Date of Conferral
Despite the gap between the demands of the global work environment and the maturity of its leaders, minimal research exists on the trend of the practice of mindfulness meditation and the developmental experiences of leaders, thereby resulting in a growing divide between theory and practice. Consequently, leadership scholars have little understanding of how an increasing number of leaders experience mindfulness meditation. The purpose of this phenomenological study was to understand the perceived impact mindfulness meditation had on leader development for 20 manager-leaders who had a regular (at least 3 days a week) mindfulness-meditation practice. The primary recruitment strategy included outreach to potential participants affiliated with professionally oriented mindfulness groups on the social networking site, LinkedIn (geographic location was not relevant in this study). The primary conceptual framework was Day's conceptualization of leader development. The central research question addressed leaders' perceptions and experiences of the impact of mindfulness meditation on their development as leaders. A modified Stevick-Colaizzi-Keen data analysis procedure was used in this study. Key results included the identification of 10 core themes and the associated conclusion that leaders who want to contribute solutions to global challenges will have to access more of their potential, which may require consideration of techniques that foster vertical learning. The primary recommendation includes the serious consideration of mindfulness meditation by leaders and organizational decision makers of development investments. This study has implications for positive social change in that a better understanding of how leaders experience mindfulness meditation may provide direction for leaders and organizations about developmental practices that support leadership effectiveness.
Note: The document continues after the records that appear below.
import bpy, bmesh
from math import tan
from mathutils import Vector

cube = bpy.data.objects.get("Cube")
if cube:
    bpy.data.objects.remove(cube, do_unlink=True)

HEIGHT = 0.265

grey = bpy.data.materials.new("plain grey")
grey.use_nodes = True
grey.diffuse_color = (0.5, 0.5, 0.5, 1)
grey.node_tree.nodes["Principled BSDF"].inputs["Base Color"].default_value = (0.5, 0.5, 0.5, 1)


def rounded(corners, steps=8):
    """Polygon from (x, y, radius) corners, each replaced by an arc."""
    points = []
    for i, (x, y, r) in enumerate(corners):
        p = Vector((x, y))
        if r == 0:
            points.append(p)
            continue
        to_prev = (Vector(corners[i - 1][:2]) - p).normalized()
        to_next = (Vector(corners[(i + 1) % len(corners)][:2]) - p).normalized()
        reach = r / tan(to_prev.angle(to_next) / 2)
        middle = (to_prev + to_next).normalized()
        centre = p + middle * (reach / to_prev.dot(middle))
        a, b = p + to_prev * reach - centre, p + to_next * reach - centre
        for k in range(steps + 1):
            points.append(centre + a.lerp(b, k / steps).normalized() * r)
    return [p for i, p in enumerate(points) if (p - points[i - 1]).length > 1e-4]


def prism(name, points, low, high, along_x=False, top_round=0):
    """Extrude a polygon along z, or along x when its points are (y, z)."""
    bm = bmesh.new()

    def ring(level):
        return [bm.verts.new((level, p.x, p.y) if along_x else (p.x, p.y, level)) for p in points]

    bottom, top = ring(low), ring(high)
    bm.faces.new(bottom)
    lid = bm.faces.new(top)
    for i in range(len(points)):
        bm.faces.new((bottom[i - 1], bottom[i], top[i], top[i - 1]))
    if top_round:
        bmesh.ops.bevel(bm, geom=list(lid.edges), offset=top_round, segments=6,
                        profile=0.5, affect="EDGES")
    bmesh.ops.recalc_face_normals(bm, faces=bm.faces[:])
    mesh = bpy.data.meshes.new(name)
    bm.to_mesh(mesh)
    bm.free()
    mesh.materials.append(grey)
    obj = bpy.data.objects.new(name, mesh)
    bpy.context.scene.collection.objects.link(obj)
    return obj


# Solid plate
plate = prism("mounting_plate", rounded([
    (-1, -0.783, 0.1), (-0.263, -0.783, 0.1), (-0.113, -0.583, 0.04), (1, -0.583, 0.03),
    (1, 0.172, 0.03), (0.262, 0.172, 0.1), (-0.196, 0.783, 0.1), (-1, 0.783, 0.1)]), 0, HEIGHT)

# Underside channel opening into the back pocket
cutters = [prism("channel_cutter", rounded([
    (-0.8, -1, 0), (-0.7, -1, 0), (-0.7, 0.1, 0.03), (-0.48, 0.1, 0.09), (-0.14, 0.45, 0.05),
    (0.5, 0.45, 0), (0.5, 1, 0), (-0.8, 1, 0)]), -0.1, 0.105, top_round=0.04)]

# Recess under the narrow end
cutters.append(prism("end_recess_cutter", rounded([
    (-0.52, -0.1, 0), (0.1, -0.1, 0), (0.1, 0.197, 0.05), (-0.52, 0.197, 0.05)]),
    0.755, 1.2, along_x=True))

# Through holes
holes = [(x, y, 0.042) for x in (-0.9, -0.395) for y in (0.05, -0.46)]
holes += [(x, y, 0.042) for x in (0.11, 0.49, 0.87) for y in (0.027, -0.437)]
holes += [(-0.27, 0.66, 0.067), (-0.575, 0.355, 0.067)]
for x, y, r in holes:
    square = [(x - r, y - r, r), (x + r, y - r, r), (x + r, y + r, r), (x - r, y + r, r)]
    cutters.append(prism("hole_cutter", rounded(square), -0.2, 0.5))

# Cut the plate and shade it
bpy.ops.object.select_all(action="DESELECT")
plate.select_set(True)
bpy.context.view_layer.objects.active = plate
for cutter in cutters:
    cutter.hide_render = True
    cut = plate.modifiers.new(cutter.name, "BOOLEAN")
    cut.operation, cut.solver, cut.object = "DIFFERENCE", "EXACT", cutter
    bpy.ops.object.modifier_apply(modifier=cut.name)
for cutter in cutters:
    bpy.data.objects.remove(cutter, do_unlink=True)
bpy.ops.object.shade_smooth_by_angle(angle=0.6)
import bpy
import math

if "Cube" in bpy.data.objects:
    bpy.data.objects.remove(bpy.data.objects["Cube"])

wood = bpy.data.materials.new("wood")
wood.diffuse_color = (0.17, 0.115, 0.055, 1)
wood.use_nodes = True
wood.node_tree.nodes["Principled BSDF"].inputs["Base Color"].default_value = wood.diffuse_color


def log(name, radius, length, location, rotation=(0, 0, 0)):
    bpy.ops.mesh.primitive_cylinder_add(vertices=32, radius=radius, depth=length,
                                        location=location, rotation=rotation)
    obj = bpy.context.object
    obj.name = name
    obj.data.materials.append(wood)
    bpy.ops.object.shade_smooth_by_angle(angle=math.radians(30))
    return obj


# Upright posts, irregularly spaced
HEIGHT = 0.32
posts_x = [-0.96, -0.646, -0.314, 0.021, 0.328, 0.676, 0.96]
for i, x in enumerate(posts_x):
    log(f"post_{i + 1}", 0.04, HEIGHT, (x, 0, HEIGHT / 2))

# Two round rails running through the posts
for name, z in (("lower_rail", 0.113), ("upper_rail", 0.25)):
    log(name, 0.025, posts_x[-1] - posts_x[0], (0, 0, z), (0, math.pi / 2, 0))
Frizzell, Denise A., "The Perceptions and Lived Experiences of Leaders Practicing Mindfulness Meditation: A Phenomenological Investigation" (2015). Walden Dissertations and Doctoral Studies. 1583.